REQUIREMENT:
The records must be retyped exactly, with no pictures included.

Source texts of formatted documents
****
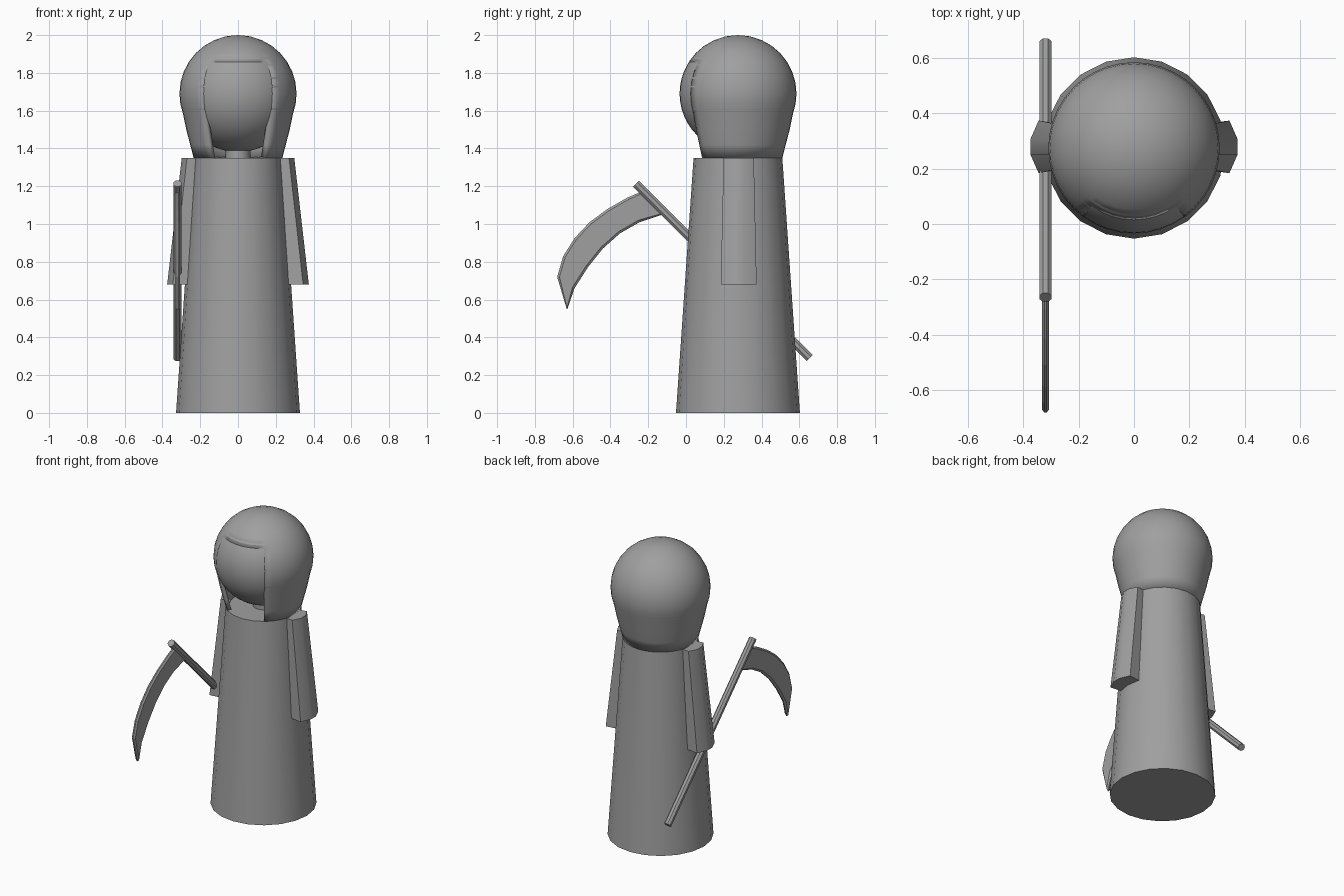
import bpy, bmesh, math
from mathutils import Vector

cube = bpy.data.objects.get("Cube")
if cube:
    bpy.data.objects.remove(cube)

CY = 0.275  # depth of the figure's axis

grey = bpy.data.materials.new("plain grey")
grey.use_nodes = True
colour = (0.35, 0.35, 0.35, 1)
grey.diffuse_color = colour
grey.node_tree.nodes["Principled BSDF"].inputs["Base Color"].default_value = colour


def finish(name, bm, angle=40):
    bmesh.ops.recalc_face_normals(bm, faces=bm.faces)
    mesh = bpy.data.meshes.new(name)
    bm.to_mesh(mesh)
    bm.free()
    mesh.materials.append(grey)
    ob = bpy.data.objects.new(name, mesh)
    bpy.context.collection.objects.link(ob)
    bpy.ops.object.select_all(action="DESELECT")
    ob.select_set(True)
    bpy.context.view_layer.objects.active = ob
    if angle:
        bpy.ops.object.shade_smooth_by_angle(angle=math.radians(angle))
    return ob


def loft(bm, lower, upper):
    """Closed prism between two matching outlines."""
    a = [bm.verts.new(p) for p in lower]
    b = [bm.verts.new(p) for p in upper]
    caps = [bm.faces.new(a), bm.faces.new(b)]
    for i in range(len(a)):
        j = (i + 1) % len(a)
        bm.faces.new((a[i], a[j], b[j], b[i]))
    return caps


def ring(radius, z, sides):
    return [(radius * math.sin(math.tau * i / sides),
             CY - radius * math.cos(math.tau * i / sides), z) for i in range(sides)]


# Robe and neck
for name, r0, r1, z0, z1, sides in (("robe", 0.328, 0.235, 0, 1.35, 20),
                                    ("neck", 0.065, 0.065, 1.34, 1.42, 16)):
    bm = bmesh.new()
    loft(bm, ring(r0, z0, sides), ring(r1, z1, sides))
    finish(name, bm)

# Head
bm = bmesh.new()
bmesh.ops.create_uvsphere(bm, u_segments=40, v_segments=24, radius=0.309)
bmesh.ops.translate(bm, verts=bm.verts, vec=(0, CY, 1.69))
finish("head", bm)

# Hood: a turned shell, open at the front below the brow
SIDES, R, HZ = 40, 0.31, 1.69
profile = [(0.235, 1.35), (0.253, 1.42), (0.274, 1.5)]
profile += [(R * math.cos(math.radians(t)), HZ + R * math.sin(math.radians(t)))
            for t in (-20, -10, 0, 11, 22, 33, 44, 55, 66, 78)]
bm = bmesh.new()
rows = [[bm.verts.new(p) for p in ring(r, z, SIDES)] for r, z in profile]
for low, high, (r, z) in zip(rows, rows[1:], profile[1:]):
    for i in range(SIDES):
        opening = (i < 4 or i >= SIDES - 4) and z < 1.87
        if not opening:
            j = (i + 1) % SIDES
            bm.faces.new((low[i], low[j], high[j], high[i]))
crown = bm.verts.new((0, CY, HZ + R))
top = rows[-1]
for i in range(SIDES):
    bm.faces.new((top[i], top[(i + 1) % SIDES], crown))
bmesh.ops.delete(bm, geom=[v for v in bm.verts if not v.link_faces], context="VERTS")
hood = finish("hood", bm)
shell = hood.modifiers.new("thickness", "SOLIDIFY")
shell.thickness = 0.025
shell.offset = -1

# Sleeves
for name, s in (("left_sleeve", 1), ("right_sleeve", -1)):
    def section(inner, shoulder, outer, half, z):
        pts = [(inner, half - 0.015), (shoulder, half), (outer, 0.027)]
        pts += [(x, -y) for x, y in reversed(pts)]
        return [(s * x, CY + 0.004 + y, z) for x, y in pts]
    bm = bmesh.new()
    loft(bm, section(0.23, 0.345, 0.375, 0.095, 0.68),
         section(0.17, 0.27, 0.298, 0.08, 1.35))
    finish(name, bm, 35)

# Scythe pole
X = -0.32
start, end = Vector((X, 0.655, 0.29)), Vector((X, -0.265, 1.214))
along = (end - start).normalized()
side = Vector((1, 0, 0))
up = along.cross(side)
bm = bmesh.new()
offsets = [0.024 * (math.cos(a) * side + math.sin(a) * up)
           for a in (math.tau * (i + 0.5) / 8 for i in range(8))]
loft(bm, [start + o for o in offsets], [end + o for o in offsets])
finish("scythe_pole", bm, 0)

# Scythe blade with bevelled edges
outline = [(-0.24, 1.17), (-0.31, 1.14), (-0.415, 1.08), (-0.51, 1.01), (-0.59, 0.925),
           (-0.65, 0.83), (-0.682, 0.72), (-0.63, 0.545), (-0.59, 0.66), (-0.52, 0.77),
           (-0.44, 0.87), (-0.35, 0.95), (-0.245, 1.01), (-0.125, 1.05)]
bm = bmesh.new()
caps = loft(bm, [(X - 0.004, y, z) for y, z in outline], [(X + 0.004, y, z) for y, z in outline])
bmesh.ops.recalc_face_normals(bm, faces=bm.faces)
bmesh.ops.inset_individual(bm, faces=caps, thickness=0.012, depth=0.009)
finish("scythe_blade", bm, 0)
****
OUTPUT FOR THIS TASK:
import bpy, bmesh, math
from mathutils import Vector

cube = bpy.data.objects.get("Cube")
if cube:
    bpy.data.objects.remove(cube)

CY = 0.275  # depth of the figure's axis

grey = bpy.data.materials.new("plain grey")
grey.use_nodes = True
colour = (0.35, 0.35, 0.35, 1)
grey.diffuse_color = colour
grey.node_tree.nodes["Principled BSDF"].inputs["Base Color"].default_value = colour


def finish(name, bm, angle=40):
    bmesh.ops.recalc_face_normals(bm, faces=bm.faces)
    mesh = bpy.data.meshes.new(name)
    bm.to_mesh(mesh)
    bm.free()
    mesh.materials.append(grey)
    ob = bpy.data.objects.new(name, mesh)
    bpy.context.collection.objects.link(ob)
    bpy.ops.object.select_all(action="DESELECT")
    ob.select_set(True)
    bpy.context.view_layer.objects.active = ob
    if angle:
        bpy.ops.object.shade_smooth_by_angle(angle=math.radians(angle))
    return ob


def loft(bm, lower, upper):
    """Closed prism between two matching outlines."""
    a = [bm.verts.new(p) for p in lower]
    b = [bm.verts.new(p) for p in upper]
    caps = [bm.faces.new(a), bm.faces.new(b)]
    for i in range(len(a)):
        j = (i + 1) % len(a)
        bm.faces.new((a[i], a[j], b[j], b[i]))
    return caps


def ring(radius, z, sides):
    return [(radius * math.sin(math.tau * i / sides),
             CY - radius * math.cos(math.tau * i / sides), z) for i in range(sides)]


# Robe and neck
for name, r0, r1, z0, z1, sides in (("robe", 0.328, 0.235, 0, 1.35, 20),
                                    ("neck", 0.065, 0.065, 1.34, 1.42, 16)):
    bm = bmesh.new()
    loft(bm, ring(r0, z0, sides), ring(r1, z1, sides))
    finish(name, bm)

# Head
bm = bmesh.new()
bmesh.ops.create_uvsphere(bm, u_segments=40, v_segments=24, radius=0.309)
bmesh.ops.translate(bm, verts=bm.verts, vec=(0, CY, 1.69))
finish("head", bm)

# Hood: a turned shell, open at the front below the brow
SIDES, R, HZ = 40, 0.31, 1.69
profile = [(0.235, 1.35), (0.253, 1.42), (0.274, 1.5)]
profile += [(R * math.cos(math.radians(t)), HZ + R * math.sin(math.radians(t)))
            for t in (-20, -10, 0, 11, 22, 33, 44, 55, 66, 78)]
bm = bmesh.new()
rows = [[bm.verts.new(p) for p in ring(r, z, SIDES)] for r, z in profile]
for low, high, (r, z) in zip(rows, rows[1:], profile[1:]):
    for i in range(SIDES):
        opening = (i < 4 or i >= SIDES - 4) and z < 1.87
        if not opening:
            j = (i + 1) % SIDES
            bm.faces.new((low[i], low[j], high[j], high[i]))
crown = bm.verts.new((0, CY, HZ + R))
top = rows[-1]
for i in range(SIDES):
    bm.faces.new((top[i], top[(i + 1) % SIDES], crown))
bmesh.ops.delete(bm, geom=[v for v in bm.verts if not v.link_faces], context="VERTS")
hood = finish("hood", bm)
shell = hood.modifiers.new("thickness", "SOLIDIFY")
shell.thickness = 0.025
shell.offset = -1

# Sleeves
for name, s in (("left_sleeve", 1), ("right_sleeve", -1)):
    def section(inner, shoulder, outer, half, z):
        pts = [(inner, half - 0.015), (shoulder, half), (outer, 0.027)]
        pts += [(x, -y) for x, y in reversed(pts)]
        return [(s * x, CY + 0.004 + y, z) for x, y in pts]
    bm = bmesh.new()
    loft(bm, section(0.23, 0.345, 0.375, 0.095, 0.68),
         section(0.17, 0.27, 0.298, 0.08, 1.35))
    finish(name, bm, 35)

# Scythe pole
X = -0.32
start, end = Vector((X, 0.655, 0.29)), Vector((X, -0.265, 1.214))
along = (end - start).normalized()
side = Vector((1, 0, 0))
up = along.cross(side)
bm = bmesh.new()
offsets = [0.024 * (math.cos(a) * side + math.sin(a) * up)
           for a in (math.tau * (i + 0.5) / 8 for i in range(8))]
loft(bm, [start + o for o in offsets], [end + o for o in offsets])
finish("scythe_pole", bm, 0)

# Scythe blade with bevelled edges
outline = [(-0.24, 1.17), (-0.31, 1.14), (-0.415, 1.08), (-0.51, 1.01), (-0.59, 0.925),
           (-0.65, 0.83), (-0.682, 0.72), (-0.63, 0.545), (-0.59, 0.66), (-0.52, 0.77),
           (-0.44, 0.87), (-0.35, 0.95), (-0.245, 1.01), (-0.125, 1.05)]
bm = bmesh.new()
caps = loft(bm, [(X - 0.004, y, z) for y, z in outline], [(X + 0.004, y, z) for y, z in outline])
bmesh.ops.recalc_face_normals(bm, faces=bm.faces)
bmesh.ops.inset_individual(bm, faces=caps, thickness=0.012, depth=0.009)
finish("scythe_blade", bm, 0)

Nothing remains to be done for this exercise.